Introduction To Burglar Alarm Systems on Jan 04, 2017
While alarm systems are popular, balancing between the right level of protection, the appropriate components and an acceptable price can be very...
'Solution' Manufacturers Threaten Integrators on Dec 09, 2016
The race to the bottom has driven manufacturers to become 'solution' providers, threatening integrators. Axis shift to 'solution' sales might be...
FLIR Acquires Drone Manufacturer For $134M on Dec 01, 2016
FLIR has acquired Prox Dynamics, a Norwegian maker of small military-grade drones, for $134M.  FLIR president Andy Teich provided additional...
Anixter Sales People Selling To End Users on Nov 03, 2016
Anixter's most frequently heard defense of selling to end users is that they used to do it, but not anymore. However, this was undermined by...
The Xiongmai Botnet 'Recall' Will Not Work on Oct 25, 2016
The Xiongmai 'recall' has been the topic of global news, following the unprecedented bot net attacks that use their equipment, among...
Get End User Leads for Just $997 A Month on Aug 31, 2016
Scam or opportunity? As trade mags continue to suffer from the decline of print media, they are scrounging for new ways to make money. Rather than...

Most Recent Industry Reports

Honeywell Sues Alarm.com For Violating Anti-Trust Laws on Feb 24, 2017
Is Alarm.com about to dominate the smart home software market? That is what Honeywell alleges in its new lawsuit, first reported by...
Axis: "Everything is IP" - False on Feb 24, 2017
Axis is congratulating itself, with executive Fredrick Nilsson declaring: "Now the conversion is all done and everything is IP and analog is...
Advertising Like Avigilon at the ISC West Airport on Feb 24, 2017
Avigilon has grabbed a lot of attention over the last few years advertising at the Las Vegas airport when attendees fly in. But how does that...
Artificial Intelligence Robot Assistant (ACTi) on Feb 23, 2017
Has artificial intelligence come to the video surveillance industry? ACTi has released 'SARA' which it bills as an 'AI assistant that brings...
Cutting Costs 70% Using Milestone With HD Analog on Feb 23, 2017
HD analog and enterprise VMSes are often thought of as being on opposite sides of the spectrum, with HD analog best for small jobs due to its low...
Dahua 4K HD Analog Cameras Announced on Feb 23, 2017
HD analog has been gaining popularity (even if Axis hopes otherwise). Last year, HD analog's max resolution doubled from 1080p to 4MP (see our 4MP...
Uniview (UNV) IP Cameras Tested on Feb 22, 2017
"We're #3," in China says Uniview (UNV). While the company significantly trails Hikvision and Dahua in total sales, one notable difference is that...
Glass Doors and Access Control Tutorial on Feb 22, 2017

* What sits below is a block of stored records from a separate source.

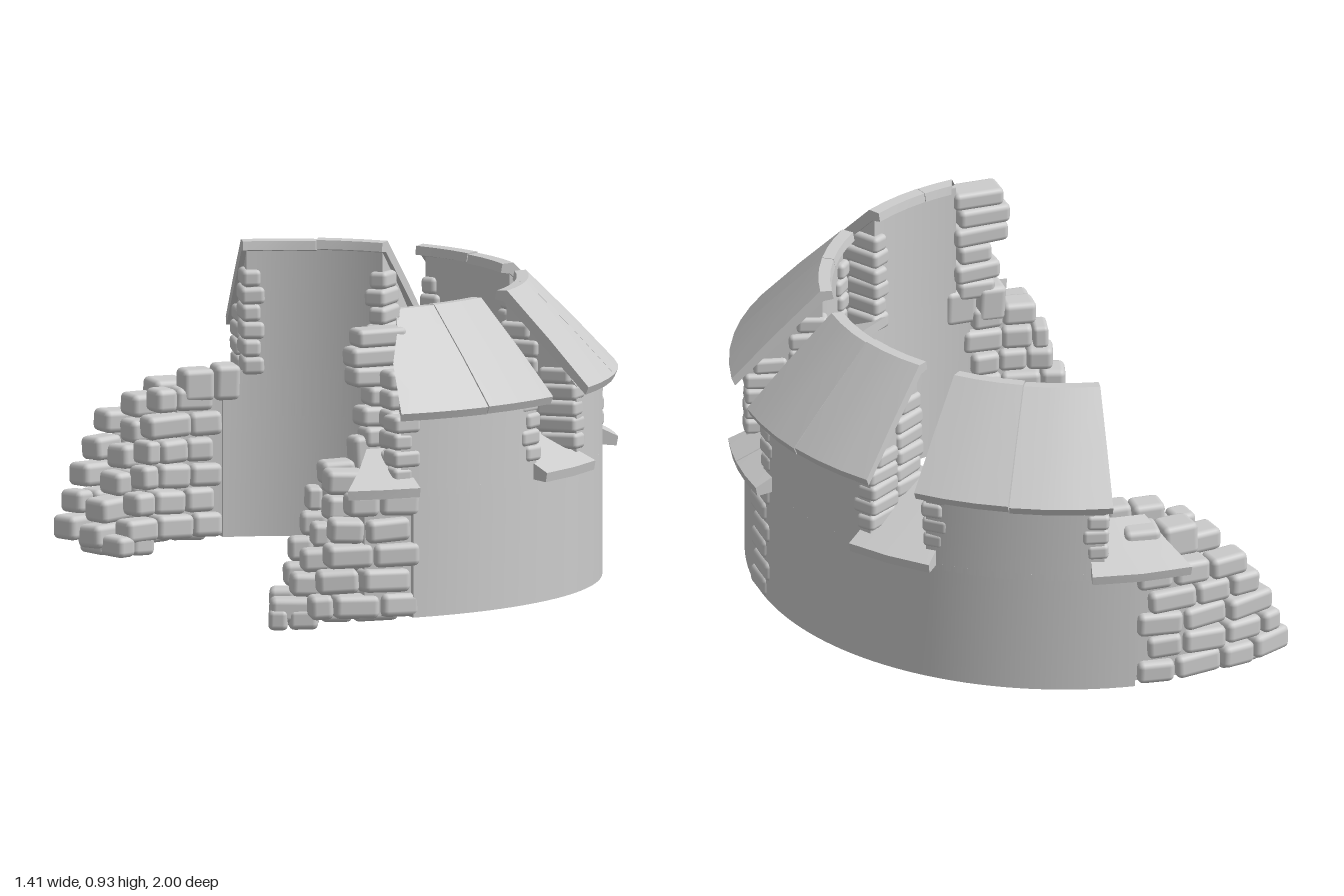
import * as THREE from 'three';
import { toCreasedNormals } from 'three/addons/utils/BufferGeometryUtils.js';
import { RoundedBoxGeometry } from 'three/addons/geometries/RoundedBoxGeometry.js';

const CX = -0.295;             // centre of the ring
const RAD = Math.PI / 180;
const R_IN = 0.722, R_OUT = 0.948;
const COLUMNS = [[0.705, 0.79], [0.78, 0.875], [0.865, 0.953]]; // inner, middle, outer stones

export function createModel() {
  const model = new THREE.Group();
  model.name = 'ruinedBattlement';
  const material = new THREE.MeshStandardMaterial({ color: 0xcccccc });

  let seed = 7;
  const rand = () => (seed = (seed * 16807) % 2147483647) / 2147483647;
  const jitter = (s) => (rand() - 0.5) * 2 * s;

  const roofY = (r) => 0.665 + (1 - Math.max(r, 0.73)) * 1.01;
  const sillY = (r) => 0.438 + (1 - r) * 0.46;

  const group = (name, parent = model) => {
    const g = new THREE.Group();
    g.name = name;
    parent.add(g);
    return g;
  };

  // Sweeps an [r, y] profile between two angles (degrees from +x towards +z).
  // cut(r) optionally gives a different end angle for each radius.
  function sector(name, parent, profile, a0, a1, steps, cut) {
    const shape = new THREE.Shape(profile.map(([r, y]) => new THREE.Vector2(r, y)));
    const geo = new THREE.ExtrudeGeometry(shape, { depth: 1, steps, bevelEnabled: false });
    const p = geo.attributes.position;
    for (let i = 0; i < p.count; i++) {
      const r = p.getX(i);
      const end = cut ? cut(r) : a1;
      const a = (a0 + (end - a0) * p.getZ(i)) * RAD;
      p.setXYZ(i, CX + r * Math.cos(a), p.getY(i), r * Math.sin(a));
    }
    const mesh = new THREE.Mesh(toCreasedNormals(geo, 0.45), material);
    mesh.name = name;
    parent.add(mesh);
    return mesh;
  }

  // One worn stone filling a polar cell
  function stone(parent, a0, a1, r0, r1, y0, y1, wobble = 0.03) {
    const r = (r0 + r1) / 2, a = ((a0 + a1) / 2) * RAD;
    const w = r1 - r0, h = y1 - y0, d = Math.abs(a1 - a0) * RAD * r;
    const geo = new RoundedBoxGeometry(w, h, d, 2, Math.min(0.018, Math.min(w, h, d) * 0.28));
    const mesh = new THREE.Mesh(geo, material);
    mesh.name = 'stone';
    const rr = r + jitter(wobble * 0.13);
    mesh.position.set(CX + rr * Math.cos(a), (y0 + y1) / 2, rr * Math.sin(a));
    mesh.rotation.set(jitter(wobble), -a + jitter(wobble * 1.5), jitter(wobble), 'YXZ');
    parent.add(mesh);
  }

  // Smooth ring wall
  sector('ringWall', model, [[R_IN, 0.04], [R_OUT, 0.04], [R_OUT, 0.42], [R_IN, 0.54]], -84, 86, 72);

  // Sloping sill slabs in the gaps
  const sillProfile = (inner) => [[inner, sillY(inner) - 0.03], [0.95, 0.412], [0.995, 0.408], [1, 0.436],
    [0.9, sillY(0.9)], [inner, sillY(inner)]];
  const sills = group('sills');
  for (const [a0, a1] of [[-47.5, -31.5], [-5, 5.5], [5.8, 14.5], [42, 58.5]])
    sector('sillSlab', sills, sillProfile(0.69), a0, a1, 2);
  // the two end sills are broken off towards the inside
  sector('brokenSill', sills, sillProfile(0.8), 86, 99, 2, (r) => 99 - (1 - r) * 35);
  sector('brokenSill', sills, sillProfile(0.8), 76, 93.5, 2, (r) => 93.5 - (1 - r) * 25).scale.z = -1;

  // Inner and outer stacks of stones at a merlon end; dir points into the merlon
  function jamb(parent, a, dir) {
    const g = group('jamb', parent);
    [[0.705, 0.825], [0.828, 0.954]].forEach(([r0, r1], k) => {
      const base = sillY((r0 + r1) / 2) - 0.02;
      const top = roofY(r1 - 0.03) - 0.03;
      const n = Math.round((top - base) / 0.054);
      const h = (top - base) / n;
      for (let i = 0; i < n; i++) {
        const len = (i + k) % 2 ? 3.8 : 4.8;
        // stones shorten where the roof slopes down over them
        const y1 = base + (i + 1) * h;
        const reach = Math.min(r1, 1 - (y1 - 0.64) / 1.01);
        stone(g, a - dir * (0.2 + rand() * 0.5), a + dir * len, r0, reach, base + i * h, y1 - 0.001);
      }
    });
  }

  // Merlons with two-slab pitched roofs
  const wallProfile = [[R_IN, 0.4], [R_OUT, 0.4], [R_OUT, 0.66], [0.735, 0.9], [R_IN, 0.905]];
  const merlons = [[-79, -45], [-34.5, -0.5], [12, 44], [57, 89]];
  merlons.forEach(([a0, a1], m) => {
    const g = group('merlon', model);
    const broken = m === 3;
    // the broken merlon has lost the upper corner of its wall and last slab
    const tear = (end, rate) => (r) => end - Math.max(0, 0.9 - r) * rate;
    sector('merlonWall', g, wallProfile, a0 + 0.6, a1 - 0.6, 16, broken ? tear(a1 - 0.6, 34) : null);
    jamb(g, a0, 1);
    if (!broken) jamb(g, a1, -1);
    const mid = (a0 + a1) / 2 + jitter(1);
    [[a0 - 0.6, mid - 0.1], [mid + 0.1, a1 + 0.4]].forEach(([s0, s1], i) => {
      const lift = jitter(0.003);
      const profile = [[0.985, 0.637], [0.995, 0.66], [0.87, 0.793], [0.73, 0.933], [0.695, 0.931], [0.69, 0.905], [0.72, 0.9]]
        .map(([r, y]) => [r, y + lift]);
      sector('roofSlab', g, profile, s0, s1, 3, broken && i === 1 ? tear(s1, 46) : null);
    });
  });

  // Stones left where the front merlon broke, rising in steps to the inside
  const remnants = group('brokenMerlonStones');
  [[0.83, 0.885, 82, 94], [0.77, 0.83, 83, 95.5], [0.71, 0.77, 82, 95], [0.65, 0.71, 83, 91], [0.59, 0.65, 82, 93], [0.53, 0.59, 83, 92]]
    .forEach(([y0, y1, start, end], i) => {
      stone(remnants, start, end, 0.7, 0.79, y0, y1);
      if (i) stone(remnants, 83, 89, 0.785, 0.87, y0 - 0.06, y1 - 0.062);
    });
  for (let i = 0; i < 4; i++)
    stone(remnants, i % 2 ? 84.5 : 86, 90, 0.86, 0.954, 0.44 + i * 0.051, 0.49 + i * 0.051);

  // Rubble on the broken sills
  function rubble(side, end) {
    const g = group('sillRubble');
    [[0.705, 0.79, 0.5, 0.555], [0.785, 0.89, 0.46, 0.515]].forEach(([r0, r1, y0, y1], k) => {
      for (let a = 80 + k * 3, b; a < end - k * 2; a = b + 0.2) {
        b = a + 6 + rand() * 2;
        stone(g, side * a, side * b, r0, r1, y0 - 0.05, y1 + jitter(0.012), 0.06);
      }
    });
  }
  rubble(1, 92);
  rubble(-1, 93);

  // Ragged, stepped wall ends: reach of inner, middle and outer stones at the
  // foot, and how fast each recedes with height (degrees per unit)
  function raggedEnd(name, side, reach, recede, footEnd) {
    const g = group(name);
    const core = [[0.735, 0.05], [0.93, 0.05], [0.93, 0.4], [0.735, 0.46]];
    sector('core', g, core, side > 0 ? 84 : -95, side > 0 ? 95 : -83, 6);
    const h = 0.076;
    COLUMNS.forEach(([r0, r1], k) => {
      for (let i = 0; i < (k < 2 ? 6 : 5); i++) {
        const y = 0.042 + i * h + (k === 1 ? -0.02 : 0);
        const limit = reach[k] - i * h * recede[k] + jitter(1.2);
        let a = 84.5 + ((i + k) % 2) * 2;
        while (a < limit - 2) {
          let b = a + 6.5 + rand() * 3;
          if (limit - b < 3.5) b = limit;
          stone(g, side * a, side * b, r0, r1, y + 0.001, y + h - 0.002 - rand() * 0.005, 0.05);
          a = b + 0.15;
        }
      }
    });
    // footing stones below the wall
    for (let a = 102; a < footEnd - 2; a += 6)
      COLUMNS.slice(0, 2).forEach(([r0, r1], k) =>
        stone(g, side * (a + k), side * Math.min(a + k + 6, footEnd), r0, r1 + 0.01, 0.003, 0.065));
  }
  raggedEnd('frontWallEnd', 1, [113, 112, 106], [28, 30, 24], 113);
  raggedEnd('backWallEnd', -1, [110, 114, 116], [26, 30, 32], 113);

  // Column of stones in the outer face below the side gap
  const patch = group('sideStoneColumn');
  for (let i = 0; i < 6; i++) {
    const y = 0.042 + i * 0.063;
    stone(patch, i % 2 ? -4.2 : -2.6, i % 2 ? 4.2 : 5.6, 0.87, 0.957, y, y + 0.061);
  }
  return model;
}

The biggest challenge for many access control systems are glass doors. Here's what happens when a maglock is improperly installed to an existing...

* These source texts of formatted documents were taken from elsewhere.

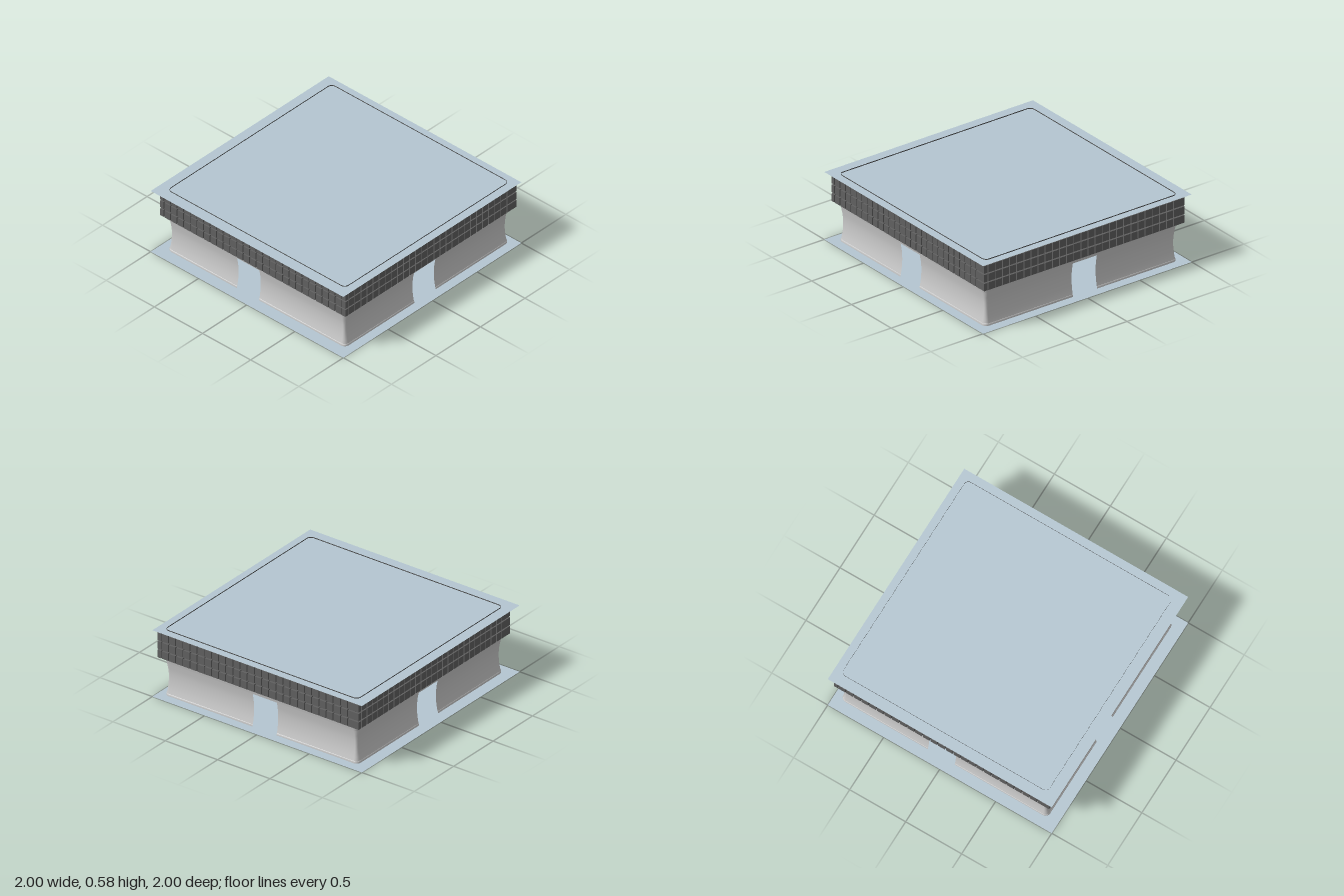
import * as THREE from 'three';
import { mergeGeometries } from 'three/addons/utils/BufferGeometryUtils.js';

const HALF = 0.923;    // half width of the building
const RADIUS = 0.04;   // corner rounding
const CENTER = [0.015, 0.01];

// Doorway limits along each side: front, +x side, back, -x side
const DOORS = [[-0.145, 0.095], [-0.08, 0.15], [-0.145, 0.095], [-0.2, 0.03]];

const wallMat = new THREE.MeshStandardMaterial({ color: 0xcccccc, side: THREE.DoubleSide });
const darkMat = new THREE.MeshStandardMaterial({ color: 0x4c4c4c, side: THREE.DoubleSide });
const blockMat = new THREE.MeshStandardMaterial({ color: 0x606060 });
const slabMat = new THREE.MeshStandardMaterial({ color: 0xb4c6d1, side: THREE.DoubleSide });

// Turns a point on the front side to side k
function turn(s, h, k) {
  const c = [1, 0, -1, 0][k % 4], n = [0, 1, 0, -1][k % 4];
  return [s * c + h * n, -s * n + h * c];
}

// Plan path with outward normals, from position s0 on side k round the corner to s1 on the next
function cornerPath(k, s0, s1) {
  const path = [];
  const add = (s, h, nx, nz, side) => path.push([...turn(s, h, side), ...turn(nx, nz, side)]);
  add(s0, HALF, 0, 1, k);
  for (let i = 0; i <= 4; i++) {
    const t = (i / 4) * Math.PI / 2, n = [Math.sin(t), Math.cos(t)];
    add(HALF - RADIUS + RADIUS * n[0], HALF - RADIUS + RADIUS * n[1], n[0], n[1], k);
  }
  add(s1, HALF, 0, 1, k + 1);
  return path;
}

// Thin shell: profile of [offset, height] swept along a plan path
function sweep(path, profile) {
  const pos = [], index = [], m = profile.length;
  for (const [x, z, nx, nz] of path)
    for (const [d, y] of profile) pos.push(x + nx * d, y, z + nz * d);
  for (let i = 0; i < path.length - 1; i++)
    for (let j = 0; j < m - 1; j++) {
      const a = i * m + j, b = a + m;
      index.push(a, b, b + 1, a, b + 1, a + 1);
    }
  const geo = new THREE.BufferGeometry();
  geo.setAttribute('position', new THREE.Float32BufferAttribute(pos, 3));
  geo.setIndex(index);
  geo.computeVertexNormals();
  return geo;
}

export function createModel() {
  const model = new THREE.Group();
  const building = new THREE.Group();
  building.name = 'building';
  building.position.set(CENTER[0], 0, CENTER[1]);
  model.add(building);
  const add = (parent, name, geo, mat) => {
    const mesh = new THREE.Mesh(geo, mat);
    mesh.name = name;
    parent.add(mesh);
    return mesh;
  };

  // Ground and roof sheets
  for (const [name, y] of [['groundSheet', 0], ['roofSheet', 0.577]]) {
    const geo = new THREE.PlaneGeometry(2, 2).rotateX(-Math.PI / 2);
    add(model, name, geo, slabMat).position.y = y;
  }

  // Four concave wall sections between the doorways, with a small foot
  const wallCurve = [[-0.004, 0.03], [-0.01, 0.06], [-0.016, 0.1], [-0.019, 0.15],
    [-0.018, 0.2], [-0.013, 0.245], [-0.003, 0.295]];
  const foot = [[0, 0.012], [0, 0.026], [-0.004, 0.03]];
  for (let k = 0; k < 4; k++) {
    const path = cornerPath(k, DOORS[k][1], DOORS[(k + 1) % 4][0]);
    add(building, 'wallSection', sweep(path, wallCurve), wallMat);
    add(building, 'wallFoot', sweep(path, foot), wallMat);
  }

  // Full rings: lintel over the doorways and dark band behind the blocks
  const ring = [0, 1, 2, 3].flatMap(k => cornerPath(k, 0, 0));
  add(building, 'lintel', sweep(ring, [[-0.003, 0.295], [0.003, 0.32]]), wallMat);
  add(building, 'bandLip', sweep(ring, [[0.003, 0.32], [-0.004, 0.323]]), darkMat);
  add(building, 'upperBand', sweep(ring, [[-0.004, 0.323], [-0.002, 0.585]]), darkMat);

  // Three rows of blocks on each side, lapping past one corner like a pinwheel
  const depth = 0.042, columns = 27, pitch = 2 * HALF / columns, gap = 0.009;
  const blocks = [];
  const block = (s0, s1, y) => blocks.push(
    new THREE.BoxGeometry(s1 - s0, 0.064, depth)
      .translate((s0 + s1) / 2, y, HALF - 0.004 + depth / 2));
  for (const y of [0.375, 0.45, 0.525]) {
    block(-HALF - 0.038, -HALF - gap / 2, y);
    for (let i = 0; i < columns; i++)
      block(-HALF + i * pitch + gap / 2, -HALF + (i + 1) * pitch - gap / 2, y);
  }
  const row = mergeGeometries(blocks);
  for (let k = 0; k < 4; k++)
    add(building, 'blockRows', row, blockMat).rotation.y = k * Math.PI / 2;

  return model;
}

Exacq Favorability Results on Feb 22, 2017
For years, Exacq has been one of the most frequently favored VMSes in IPVM integrator statistics (e.g., see Favorite VMS Manufacturers...
The Hot RMR Company - Electric Guard Dog on Feb 22, 2017

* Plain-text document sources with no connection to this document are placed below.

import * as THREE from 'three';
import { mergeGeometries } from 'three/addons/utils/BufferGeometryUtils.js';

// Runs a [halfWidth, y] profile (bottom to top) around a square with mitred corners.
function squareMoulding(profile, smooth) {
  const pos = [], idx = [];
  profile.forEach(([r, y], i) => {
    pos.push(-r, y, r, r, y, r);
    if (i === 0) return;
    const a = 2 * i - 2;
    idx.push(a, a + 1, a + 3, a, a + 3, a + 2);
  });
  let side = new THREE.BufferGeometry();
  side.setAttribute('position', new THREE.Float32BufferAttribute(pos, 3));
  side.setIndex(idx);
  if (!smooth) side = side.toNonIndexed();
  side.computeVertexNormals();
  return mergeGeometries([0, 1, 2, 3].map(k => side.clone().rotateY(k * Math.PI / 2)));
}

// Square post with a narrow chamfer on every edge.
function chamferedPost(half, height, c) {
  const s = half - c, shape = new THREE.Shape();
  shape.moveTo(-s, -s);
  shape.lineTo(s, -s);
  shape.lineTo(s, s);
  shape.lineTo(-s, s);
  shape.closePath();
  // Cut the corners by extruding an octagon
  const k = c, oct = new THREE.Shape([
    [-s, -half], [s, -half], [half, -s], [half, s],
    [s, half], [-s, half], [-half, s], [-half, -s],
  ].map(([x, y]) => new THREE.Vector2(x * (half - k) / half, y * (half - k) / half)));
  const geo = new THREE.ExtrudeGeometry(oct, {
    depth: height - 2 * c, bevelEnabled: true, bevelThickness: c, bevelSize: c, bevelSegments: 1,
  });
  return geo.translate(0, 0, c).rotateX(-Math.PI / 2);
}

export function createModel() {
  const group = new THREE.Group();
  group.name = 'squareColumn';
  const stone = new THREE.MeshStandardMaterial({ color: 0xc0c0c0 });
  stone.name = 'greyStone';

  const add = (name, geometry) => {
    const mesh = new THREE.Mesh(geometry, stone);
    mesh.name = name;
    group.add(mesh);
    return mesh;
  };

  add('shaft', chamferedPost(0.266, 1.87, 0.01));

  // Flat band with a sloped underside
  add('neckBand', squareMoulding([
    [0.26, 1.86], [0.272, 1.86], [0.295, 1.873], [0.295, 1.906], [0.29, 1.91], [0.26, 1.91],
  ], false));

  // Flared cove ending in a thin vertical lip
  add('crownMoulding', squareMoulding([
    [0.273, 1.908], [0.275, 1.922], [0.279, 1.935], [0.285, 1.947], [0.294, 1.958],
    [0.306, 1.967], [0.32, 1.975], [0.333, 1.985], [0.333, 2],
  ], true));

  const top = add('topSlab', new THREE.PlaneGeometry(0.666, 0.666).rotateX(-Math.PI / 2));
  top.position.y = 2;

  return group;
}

The financiers at the Barnes Buchanan conference praised a company named 'Electric Guard Dog'. While the name sounds fairly low tech, the money and...

The world's leading video surveillance information source, IPVM provides the best reporting, testing and training for 10,000+ members globally. Dedicated to independent and objective information, we uniquely refuse any and all advertisements, sponsorship and consulting from manufacturers.

About | FAQ | Contact